The Global Eagle - Week October 31 - November 4, 2016
1- The Learner Profile
2- Concept based learning
3- Inquiry Questions
As we continue deepening our understanding of the Middle Years Programme, this week I invite you to read the attached section about Inquiry Learning from Principles into Practice guide. As we want our classes to be scaffolding inquiry we have to ask all 3 types of questions: factual, conceptual, and debatable as we unfold our units Inquiry Statement.
Statement of inquiry
Teachers construct the statement of inquiry for a unit by combining a key concept, one or more related concepts, and a global context for the unit into a meaningful statement that students can understand.
This statement expresses the relationship between concepts and context; it represents a transferable idea supported by factual content. Statements of inquiry facilitate synergistic thinking, synthesizing factual and conceptual levels of mental processing and creating a greater impact on cognitive development than either level of thinking by itself (Erickson 2007; Marzano 2009).
The statement of inquiry:
• represents a contextualized, conceptual understanding
• describes a complex relationship that is worthy of inquiry
• explains clearly what students should understand and why that understanding is meaningful
• can be qualified (using phrases such as “often”, “may” and “can”) if it is not true in all situations, but is still an important idea
• can be formulated at different levels of specificity.
Teachers can make very broad statements more specific, age-appropriate and focused by asking themselves “Why/how does this relationship or principle occur?” and “What are the implications of this understanding?”

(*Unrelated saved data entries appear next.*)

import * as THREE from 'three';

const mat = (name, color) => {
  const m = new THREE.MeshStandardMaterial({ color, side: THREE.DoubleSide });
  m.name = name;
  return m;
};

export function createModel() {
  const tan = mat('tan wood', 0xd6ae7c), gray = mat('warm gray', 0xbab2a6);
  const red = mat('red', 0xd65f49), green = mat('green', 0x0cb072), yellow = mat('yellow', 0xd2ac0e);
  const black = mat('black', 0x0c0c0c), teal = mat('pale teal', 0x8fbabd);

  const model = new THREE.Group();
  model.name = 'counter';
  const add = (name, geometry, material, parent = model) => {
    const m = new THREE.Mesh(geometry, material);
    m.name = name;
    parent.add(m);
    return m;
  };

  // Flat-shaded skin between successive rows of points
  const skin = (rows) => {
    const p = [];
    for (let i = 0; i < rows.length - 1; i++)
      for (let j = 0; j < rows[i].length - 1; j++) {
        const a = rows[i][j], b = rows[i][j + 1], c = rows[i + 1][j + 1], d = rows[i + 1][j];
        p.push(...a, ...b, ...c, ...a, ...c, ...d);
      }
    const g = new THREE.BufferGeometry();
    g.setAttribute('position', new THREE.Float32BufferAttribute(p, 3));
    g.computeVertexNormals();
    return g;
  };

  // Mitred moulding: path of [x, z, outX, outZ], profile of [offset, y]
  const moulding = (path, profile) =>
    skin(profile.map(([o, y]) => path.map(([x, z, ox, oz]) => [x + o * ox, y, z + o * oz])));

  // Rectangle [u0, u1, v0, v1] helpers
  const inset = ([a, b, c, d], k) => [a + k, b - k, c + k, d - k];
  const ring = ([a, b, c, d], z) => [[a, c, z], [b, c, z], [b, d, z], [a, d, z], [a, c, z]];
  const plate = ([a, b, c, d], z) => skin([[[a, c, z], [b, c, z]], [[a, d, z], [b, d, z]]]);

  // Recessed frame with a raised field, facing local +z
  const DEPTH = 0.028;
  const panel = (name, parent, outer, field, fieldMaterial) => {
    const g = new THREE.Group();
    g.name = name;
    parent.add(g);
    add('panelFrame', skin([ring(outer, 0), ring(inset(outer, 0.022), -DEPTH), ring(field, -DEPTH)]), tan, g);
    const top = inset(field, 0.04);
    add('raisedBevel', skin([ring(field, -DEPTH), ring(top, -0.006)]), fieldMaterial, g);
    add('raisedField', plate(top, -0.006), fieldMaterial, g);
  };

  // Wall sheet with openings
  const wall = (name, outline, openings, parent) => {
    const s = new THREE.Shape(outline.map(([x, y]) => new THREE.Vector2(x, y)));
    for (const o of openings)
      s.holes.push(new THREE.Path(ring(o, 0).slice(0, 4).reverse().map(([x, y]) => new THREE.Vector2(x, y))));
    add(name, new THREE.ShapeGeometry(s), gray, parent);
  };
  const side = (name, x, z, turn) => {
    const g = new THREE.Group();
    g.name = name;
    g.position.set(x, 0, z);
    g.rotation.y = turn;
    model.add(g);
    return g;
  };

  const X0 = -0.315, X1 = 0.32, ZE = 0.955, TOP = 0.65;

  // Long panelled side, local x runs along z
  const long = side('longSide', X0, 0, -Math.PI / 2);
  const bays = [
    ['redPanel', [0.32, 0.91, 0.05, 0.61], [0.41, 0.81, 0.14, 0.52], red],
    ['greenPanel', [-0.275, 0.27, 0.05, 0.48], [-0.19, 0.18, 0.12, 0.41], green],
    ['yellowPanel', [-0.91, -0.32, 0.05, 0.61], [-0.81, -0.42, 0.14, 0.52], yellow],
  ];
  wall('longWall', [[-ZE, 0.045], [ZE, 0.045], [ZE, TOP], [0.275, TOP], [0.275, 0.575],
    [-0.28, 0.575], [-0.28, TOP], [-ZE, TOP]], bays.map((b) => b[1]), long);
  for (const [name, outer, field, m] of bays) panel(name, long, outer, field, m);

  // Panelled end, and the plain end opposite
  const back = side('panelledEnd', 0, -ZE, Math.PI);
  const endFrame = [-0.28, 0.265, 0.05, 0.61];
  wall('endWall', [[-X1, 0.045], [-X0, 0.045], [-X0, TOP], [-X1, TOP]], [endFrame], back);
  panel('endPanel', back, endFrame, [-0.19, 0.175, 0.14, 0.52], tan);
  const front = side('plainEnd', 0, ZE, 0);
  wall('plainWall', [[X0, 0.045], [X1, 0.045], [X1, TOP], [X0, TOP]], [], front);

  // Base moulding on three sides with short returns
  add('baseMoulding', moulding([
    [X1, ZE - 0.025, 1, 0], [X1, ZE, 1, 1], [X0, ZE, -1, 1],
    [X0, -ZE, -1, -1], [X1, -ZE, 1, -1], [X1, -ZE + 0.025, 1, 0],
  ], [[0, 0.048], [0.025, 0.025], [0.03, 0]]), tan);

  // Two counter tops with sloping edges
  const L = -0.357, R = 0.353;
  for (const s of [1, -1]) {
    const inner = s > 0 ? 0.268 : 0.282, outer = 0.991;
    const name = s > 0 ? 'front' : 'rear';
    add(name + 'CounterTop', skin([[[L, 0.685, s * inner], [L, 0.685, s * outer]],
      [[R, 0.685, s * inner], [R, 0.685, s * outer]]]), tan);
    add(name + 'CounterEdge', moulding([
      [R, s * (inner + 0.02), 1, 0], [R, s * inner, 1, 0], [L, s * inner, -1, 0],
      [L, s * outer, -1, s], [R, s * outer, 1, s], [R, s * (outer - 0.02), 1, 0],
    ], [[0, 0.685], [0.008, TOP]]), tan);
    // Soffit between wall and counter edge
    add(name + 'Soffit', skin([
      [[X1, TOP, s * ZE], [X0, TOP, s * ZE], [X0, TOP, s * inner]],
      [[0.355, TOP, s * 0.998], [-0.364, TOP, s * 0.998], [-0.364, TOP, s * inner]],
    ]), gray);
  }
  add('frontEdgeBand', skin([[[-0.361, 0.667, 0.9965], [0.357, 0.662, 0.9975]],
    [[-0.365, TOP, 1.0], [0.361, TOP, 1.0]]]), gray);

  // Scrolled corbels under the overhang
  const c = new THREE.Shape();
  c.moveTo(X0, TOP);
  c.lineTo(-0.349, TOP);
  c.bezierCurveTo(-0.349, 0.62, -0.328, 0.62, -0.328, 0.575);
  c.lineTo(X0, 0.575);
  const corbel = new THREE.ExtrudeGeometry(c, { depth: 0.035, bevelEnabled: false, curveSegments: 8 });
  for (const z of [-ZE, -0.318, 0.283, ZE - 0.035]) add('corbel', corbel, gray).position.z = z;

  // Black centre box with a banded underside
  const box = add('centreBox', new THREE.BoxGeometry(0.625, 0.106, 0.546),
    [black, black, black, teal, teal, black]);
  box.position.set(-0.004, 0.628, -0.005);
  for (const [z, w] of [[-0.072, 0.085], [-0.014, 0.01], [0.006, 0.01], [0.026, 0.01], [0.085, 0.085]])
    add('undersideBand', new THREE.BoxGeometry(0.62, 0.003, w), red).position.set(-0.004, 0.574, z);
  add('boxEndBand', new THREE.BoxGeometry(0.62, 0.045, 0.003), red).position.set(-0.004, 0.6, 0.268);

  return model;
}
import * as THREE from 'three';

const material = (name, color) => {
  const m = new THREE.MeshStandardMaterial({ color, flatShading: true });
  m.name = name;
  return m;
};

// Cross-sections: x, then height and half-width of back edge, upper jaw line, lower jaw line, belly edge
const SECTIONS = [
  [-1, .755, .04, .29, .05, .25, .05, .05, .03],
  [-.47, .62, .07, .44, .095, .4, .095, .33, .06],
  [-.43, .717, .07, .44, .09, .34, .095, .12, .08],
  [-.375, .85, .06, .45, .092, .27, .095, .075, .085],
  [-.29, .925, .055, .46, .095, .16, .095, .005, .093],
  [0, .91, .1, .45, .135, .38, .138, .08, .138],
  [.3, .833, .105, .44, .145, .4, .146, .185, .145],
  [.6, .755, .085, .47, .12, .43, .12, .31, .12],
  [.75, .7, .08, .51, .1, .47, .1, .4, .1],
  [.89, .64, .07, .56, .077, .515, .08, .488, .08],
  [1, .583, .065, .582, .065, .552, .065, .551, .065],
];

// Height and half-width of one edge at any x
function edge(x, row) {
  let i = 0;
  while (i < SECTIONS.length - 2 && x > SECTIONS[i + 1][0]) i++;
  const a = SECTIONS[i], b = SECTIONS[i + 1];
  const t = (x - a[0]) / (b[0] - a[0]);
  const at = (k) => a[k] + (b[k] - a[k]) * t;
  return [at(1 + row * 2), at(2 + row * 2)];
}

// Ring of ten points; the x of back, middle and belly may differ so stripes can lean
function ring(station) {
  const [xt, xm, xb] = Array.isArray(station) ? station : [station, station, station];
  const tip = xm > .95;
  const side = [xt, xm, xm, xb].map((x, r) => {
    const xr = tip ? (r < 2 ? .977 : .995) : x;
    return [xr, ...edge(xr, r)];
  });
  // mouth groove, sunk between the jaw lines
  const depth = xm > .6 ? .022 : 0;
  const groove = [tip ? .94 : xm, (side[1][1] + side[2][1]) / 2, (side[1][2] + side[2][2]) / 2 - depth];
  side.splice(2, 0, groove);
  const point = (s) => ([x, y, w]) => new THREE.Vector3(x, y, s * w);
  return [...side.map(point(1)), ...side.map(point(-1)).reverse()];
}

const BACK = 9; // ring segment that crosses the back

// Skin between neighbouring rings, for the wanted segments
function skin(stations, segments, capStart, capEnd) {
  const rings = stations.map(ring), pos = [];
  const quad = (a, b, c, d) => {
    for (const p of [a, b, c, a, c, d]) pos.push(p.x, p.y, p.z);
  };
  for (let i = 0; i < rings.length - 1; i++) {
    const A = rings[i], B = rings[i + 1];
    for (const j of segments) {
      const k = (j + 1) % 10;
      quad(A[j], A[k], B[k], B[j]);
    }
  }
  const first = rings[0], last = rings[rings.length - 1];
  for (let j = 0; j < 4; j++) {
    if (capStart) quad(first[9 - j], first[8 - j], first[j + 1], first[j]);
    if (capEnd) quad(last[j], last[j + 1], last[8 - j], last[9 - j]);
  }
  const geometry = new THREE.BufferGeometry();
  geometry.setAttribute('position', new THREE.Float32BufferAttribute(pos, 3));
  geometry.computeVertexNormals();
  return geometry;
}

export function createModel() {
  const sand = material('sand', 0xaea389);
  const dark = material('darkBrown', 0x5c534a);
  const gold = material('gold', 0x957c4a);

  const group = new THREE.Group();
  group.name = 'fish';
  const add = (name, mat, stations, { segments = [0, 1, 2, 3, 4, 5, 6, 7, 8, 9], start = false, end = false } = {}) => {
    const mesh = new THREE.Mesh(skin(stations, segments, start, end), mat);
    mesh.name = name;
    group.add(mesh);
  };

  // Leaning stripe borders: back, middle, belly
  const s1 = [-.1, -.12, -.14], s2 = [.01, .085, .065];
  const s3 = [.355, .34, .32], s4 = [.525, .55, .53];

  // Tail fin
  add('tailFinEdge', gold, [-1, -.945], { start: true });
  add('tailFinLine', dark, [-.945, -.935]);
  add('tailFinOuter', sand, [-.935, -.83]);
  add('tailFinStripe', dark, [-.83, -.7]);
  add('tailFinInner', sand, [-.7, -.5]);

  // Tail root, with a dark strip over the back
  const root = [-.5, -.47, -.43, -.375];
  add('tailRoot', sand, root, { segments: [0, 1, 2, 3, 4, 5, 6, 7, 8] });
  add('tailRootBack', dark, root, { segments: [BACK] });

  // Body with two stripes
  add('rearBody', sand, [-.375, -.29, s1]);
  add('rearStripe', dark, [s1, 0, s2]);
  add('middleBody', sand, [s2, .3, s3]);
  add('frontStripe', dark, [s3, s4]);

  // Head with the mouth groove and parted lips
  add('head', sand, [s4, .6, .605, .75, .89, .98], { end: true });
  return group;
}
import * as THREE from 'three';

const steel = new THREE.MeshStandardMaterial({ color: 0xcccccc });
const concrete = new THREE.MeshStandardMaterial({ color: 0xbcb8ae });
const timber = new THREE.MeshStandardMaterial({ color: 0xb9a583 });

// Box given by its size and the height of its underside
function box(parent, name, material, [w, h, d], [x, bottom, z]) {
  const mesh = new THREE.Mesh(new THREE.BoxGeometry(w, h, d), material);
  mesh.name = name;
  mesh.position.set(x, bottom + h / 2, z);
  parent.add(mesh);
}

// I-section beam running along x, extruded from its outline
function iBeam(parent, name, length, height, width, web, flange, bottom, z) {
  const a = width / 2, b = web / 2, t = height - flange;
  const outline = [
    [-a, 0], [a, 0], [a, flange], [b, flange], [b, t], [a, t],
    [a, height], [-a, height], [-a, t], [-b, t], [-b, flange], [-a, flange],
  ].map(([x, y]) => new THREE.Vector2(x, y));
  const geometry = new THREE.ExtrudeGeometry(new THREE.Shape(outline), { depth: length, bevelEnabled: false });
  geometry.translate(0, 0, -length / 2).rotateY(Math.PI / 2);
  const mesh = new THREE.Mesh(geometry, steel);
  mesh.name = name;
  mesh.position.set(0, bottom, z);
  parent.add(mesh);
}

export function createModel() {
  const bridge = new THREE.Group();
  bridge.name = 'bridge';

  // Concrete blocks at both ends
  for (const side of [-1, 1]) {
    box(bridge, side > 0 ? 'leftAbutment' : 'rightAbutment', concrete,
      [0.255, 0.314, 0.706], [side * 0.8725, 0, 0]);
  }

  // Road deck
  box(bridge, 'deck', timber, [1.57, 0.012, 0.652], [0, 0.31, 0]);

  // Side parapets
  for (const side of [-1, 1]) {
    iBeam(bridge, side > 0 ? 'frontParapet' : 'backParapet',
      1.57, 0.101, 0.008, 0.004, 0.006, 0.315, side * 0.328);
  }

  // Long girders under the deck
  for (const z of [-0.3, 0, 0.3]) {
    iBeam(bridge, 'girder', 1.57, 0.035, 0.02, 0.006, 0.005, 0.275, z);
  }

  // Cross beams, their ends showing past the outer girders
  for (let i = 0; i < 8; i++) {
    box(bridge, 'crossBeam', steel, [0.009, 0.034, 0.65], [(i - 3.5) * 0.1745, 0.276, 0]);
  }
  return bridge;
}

However, statements of inquiry should not be so specific that they cannot be transferable beyond the content of the unit.
Inquiry questions are drawn from, and inspired by, the statement of inquiry. Teachers and students develop these questions to explore the statement of inquiry in greater detail. Students can develop their own questions in ways that satisfy curiosity and deepen understanding. The strands of subject-specific objectives can also be helpful in formulating inquiry questions.
Inquiry questions give shape and scope to a unit of study, and they help to scaffold the objectives that students should strive to achieve. As the unit progresses, both teachers and students can develop additional questions to explore.
(FPTP guide p.62)